The 2020 Ford F-150 has a lot going for it, such as six engines to choose from and its impressive payload and towing capacity. Its trim levels range from about $30,000 to $70,000, putting it within reach of both budget watchers and high rollers.
As popular as the F-150 is, it would seem likely that reviewers from Consumer Reports would give it high ratings. Instead, the Ford truck’s ratings from CR were lukewarm at best. To find out why it failed to win over CR’s reviewers and to also learn what other reviewers thought, read on.
Consumer Reports’ ratings for the Ford F-150
CR gave the 2020 F-150 an overall score of 57 out of 100. By comparison, the F-150’s rival the 2020 Ram 1500 scored a 68. The F-150’s other big rival, the Chevy Silverado 1500 scored lower at 54 along with its corporate cousin, the GMC Sierra 1500.

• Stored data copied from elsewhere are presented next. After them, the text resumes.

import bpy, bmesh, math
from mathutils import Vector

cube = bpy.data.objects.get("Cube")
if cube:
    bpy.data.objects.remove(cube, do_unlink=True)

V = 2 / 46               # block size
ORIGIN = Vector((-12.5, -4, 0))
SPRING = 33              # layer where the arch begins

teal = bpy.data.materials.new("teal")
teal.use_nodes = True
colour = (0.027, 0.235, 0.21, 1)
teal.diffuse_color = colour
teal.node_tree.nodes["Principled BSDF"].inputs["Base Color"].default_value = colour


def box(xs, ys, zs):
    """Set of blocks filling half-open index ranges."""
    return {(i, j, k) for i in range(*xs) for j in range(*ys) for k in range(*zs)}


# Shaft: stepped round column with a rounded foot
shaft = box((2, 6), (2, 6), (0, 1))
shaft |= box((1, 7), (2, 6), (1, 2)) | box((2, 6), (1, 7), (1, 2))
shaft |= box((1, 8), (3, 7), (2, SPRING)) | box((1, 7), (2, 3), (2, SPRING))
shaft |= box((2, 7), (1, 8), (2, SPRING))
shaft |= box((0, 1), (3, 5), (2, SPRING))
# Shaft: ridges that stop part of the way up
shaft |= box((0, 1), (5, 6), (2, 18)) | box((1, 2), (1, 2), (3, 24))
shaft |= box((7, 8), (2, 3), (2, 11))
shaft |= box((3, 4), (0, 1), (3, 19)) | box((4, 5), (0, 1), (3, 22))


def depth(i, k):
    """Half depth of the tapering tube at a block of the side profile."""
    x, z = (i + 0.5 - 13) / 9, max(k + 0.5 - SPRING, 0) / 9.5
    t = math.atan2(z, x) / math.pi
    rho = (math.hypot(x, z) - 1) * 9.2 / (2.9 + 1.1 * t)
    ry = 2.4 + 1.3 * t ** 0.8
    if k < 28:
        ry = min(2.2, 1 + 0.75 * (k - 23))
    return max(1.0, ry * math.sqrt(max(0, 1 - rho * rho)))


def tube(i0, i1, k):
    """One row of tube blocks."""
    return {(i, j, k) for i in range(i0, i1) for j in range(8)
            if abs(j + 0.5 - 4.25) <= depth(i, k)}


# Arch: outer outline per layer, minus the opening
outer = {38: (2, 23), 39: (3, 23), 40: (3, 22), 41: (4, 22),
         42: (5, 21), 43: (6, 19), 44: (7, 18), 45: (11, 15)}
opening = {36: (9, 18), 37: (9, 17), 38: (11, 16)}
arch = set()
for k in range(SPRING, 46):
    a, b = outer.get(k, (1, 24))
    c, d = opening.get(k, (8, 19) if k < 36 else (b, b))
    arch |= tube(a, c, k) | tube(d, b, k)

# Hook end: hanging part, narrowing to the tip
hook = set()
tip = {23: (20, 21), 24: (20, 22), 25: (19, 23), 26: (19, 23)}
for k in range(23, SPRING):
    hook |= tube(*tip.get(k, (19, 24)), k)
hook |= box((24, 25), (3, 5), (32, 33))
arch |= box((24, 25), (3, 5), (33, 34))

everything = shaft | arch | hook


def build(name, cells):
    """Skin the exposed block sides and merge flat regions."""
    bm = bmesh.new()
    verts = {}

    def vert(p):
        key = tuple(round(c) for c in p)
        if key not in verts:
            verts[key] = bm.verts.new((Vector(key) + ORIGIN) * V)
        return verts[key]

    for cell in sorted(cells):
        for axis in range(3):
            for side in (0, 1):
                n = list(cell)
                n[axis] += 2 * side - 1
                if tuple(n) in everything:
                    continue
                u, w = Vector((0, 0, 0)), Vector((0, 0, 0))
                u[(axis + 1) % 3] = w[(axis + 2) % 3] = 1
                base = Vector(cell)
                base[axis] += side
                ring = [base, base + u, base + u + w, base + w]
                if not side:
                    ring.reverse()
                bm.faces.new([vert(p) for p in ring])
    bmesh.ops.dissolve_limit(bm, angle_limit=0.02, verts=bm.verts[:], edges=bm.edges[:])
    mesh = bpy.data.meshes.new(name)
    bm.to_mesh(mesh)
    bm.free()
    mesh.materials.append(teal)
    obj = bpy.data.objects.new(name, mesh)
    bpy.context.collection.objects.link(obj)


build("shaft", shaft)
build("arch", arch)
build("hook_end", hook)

A closer look at the tests behind this score provides a few clues as to why the F-150’s score was so disappointingly low. On a road test of a crew cab XLT V6 paired with a 10-speed automatic, the F-150 scored 74 out of 100. CR testers liked the V6 and noted its improved fuel economy of 19 MPG overall thanks to the F-150’s aluminum frame. It also scored well in acceleration, shifting, passenger legroom, cargo space, and low cabin noise.
Where the F-150 fell short in the road test, though, was in the areas of braking, handling, and ride comfort. CR testers thought the Silverado 1500 had an edge in handling and the Ram 1500’s coil spring suspension made its ride superior to the F-150. They were also concerned about the likelihood of body and paint problems with the truck’s aluminum body along with owners having problems finding repair shops for these problems.

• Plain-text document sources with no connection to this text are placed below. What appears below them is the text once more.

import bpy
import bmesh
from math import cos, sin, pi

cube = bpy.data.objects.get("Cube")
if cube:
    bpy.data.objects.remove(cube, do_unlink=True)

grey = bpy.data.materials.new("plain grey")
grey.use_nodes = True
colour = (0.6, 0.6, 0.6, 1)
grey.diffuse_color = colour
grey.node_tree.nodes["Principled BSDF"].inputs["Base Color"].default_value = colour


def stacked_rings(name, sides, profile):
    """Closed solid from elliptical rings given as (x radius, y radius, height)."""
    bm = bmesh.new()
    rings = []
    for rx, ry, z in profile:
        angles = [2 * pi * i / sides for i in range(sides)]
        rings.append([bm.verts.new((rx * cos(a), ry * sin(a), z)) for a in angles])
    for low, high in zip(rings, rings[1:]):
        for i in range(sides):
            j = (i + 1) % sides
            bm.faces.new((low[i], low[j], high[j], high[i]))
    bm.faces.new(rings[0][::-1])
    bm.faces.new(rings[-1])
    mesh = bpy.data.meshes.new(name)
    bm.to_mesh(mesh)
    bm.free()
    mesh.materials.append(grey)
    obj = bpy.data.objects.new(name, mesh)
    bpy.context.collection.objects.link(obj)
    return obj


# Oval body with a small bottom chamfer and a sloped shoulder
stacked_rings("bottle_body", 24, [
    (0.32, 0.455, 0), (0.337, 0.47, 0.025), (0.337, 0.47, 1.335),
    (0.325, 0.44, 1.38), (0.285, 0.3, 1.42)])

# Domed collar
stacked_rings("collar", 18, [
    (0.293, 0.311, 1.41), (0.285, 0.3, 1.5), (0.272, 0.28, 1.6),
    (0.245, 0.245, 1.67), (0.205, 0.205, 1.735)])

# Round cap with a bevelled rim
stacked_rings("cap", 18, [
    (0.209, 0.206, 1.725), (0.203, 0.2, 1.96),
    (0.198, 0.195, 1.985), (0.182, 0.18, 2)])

Predicted reliability was another weak area for the F-Series pickup with a rating of one out of five. The overall reliability verdict rated the lowest on the five-point scale. Data from 2019 shows that overall reliability was also rated as the lowest, with problematic infotainment graphics and transmission slippage. As a result, Consumer Reports can no longer recommend the F-150.
Consumer Reports also compared other new models on a rating scale of 0 to 100 percent by averaging a model’s overall reliability for the newest three years. At the top of this comparison chart is the 2020 Toyota Tundra with a rating of 75 percent. By comparison, the F-150 had a rating of 20 percent. The Chevy Silverado 1500 and the GMC Sierra had the same rating as the F-150, and the Ram 1500 trailed with a rating of 18 percent.
But what about this truck’s popularity?
The F-Series remains the top-selling full-size truck in America, with total sales topping 896,000 in 2019. The F-150 stands out as being the most popular vehicle of all time and the best-selling vehicle in the U.S. It’s also been the best-selling pickup truck for over four decades.
Ford must be doing something right with the Ford F-150, and the vast multitudes who own these pickups can’t be too far off-base, either. CR’s owner satisfaction rating bore this out because it scored a four out of five. Owners like the truck’s driving experience, comfort, and styling.
But they aren’t as pleased with its value because almost half of them felt that they didn’t get what they wanted relative to what they paid for. When asked if they would buy the F-150 again, 75 percent of the owners surveyed said that they would.
Was CR wrong about the Ford F-150?
Consumer Reports’ take on this truck clearly doesn’t align with the popular view. That doesn’t necessarily mean that CR testers were mistaken. It might mean that the testers and reviewers at this organization have a slightly different focus compared to many owners and other reviewers.
As consumer advocates, they look more closely at vehicle reliability and problems that owners might encounter in the long term. The long-range repair outlook for the F-150’s aluminum construction is a good example of the kinds of things CR testers concentrate on.
The 2020 Ford F-150 won the Kelley Blue Book Best Buy and scored a rating of 4.4 stars out of five. Like CR’s testers, though, the KBB evaluators thought the truck’s handling wasn’t as good as it should be.
So it seems that even a long-time favorite has to weather a little negative feedback from reviewers every so often. It will be useful information for some buyers, but it’s likely that many F-150 owners will take it with a grain of salt.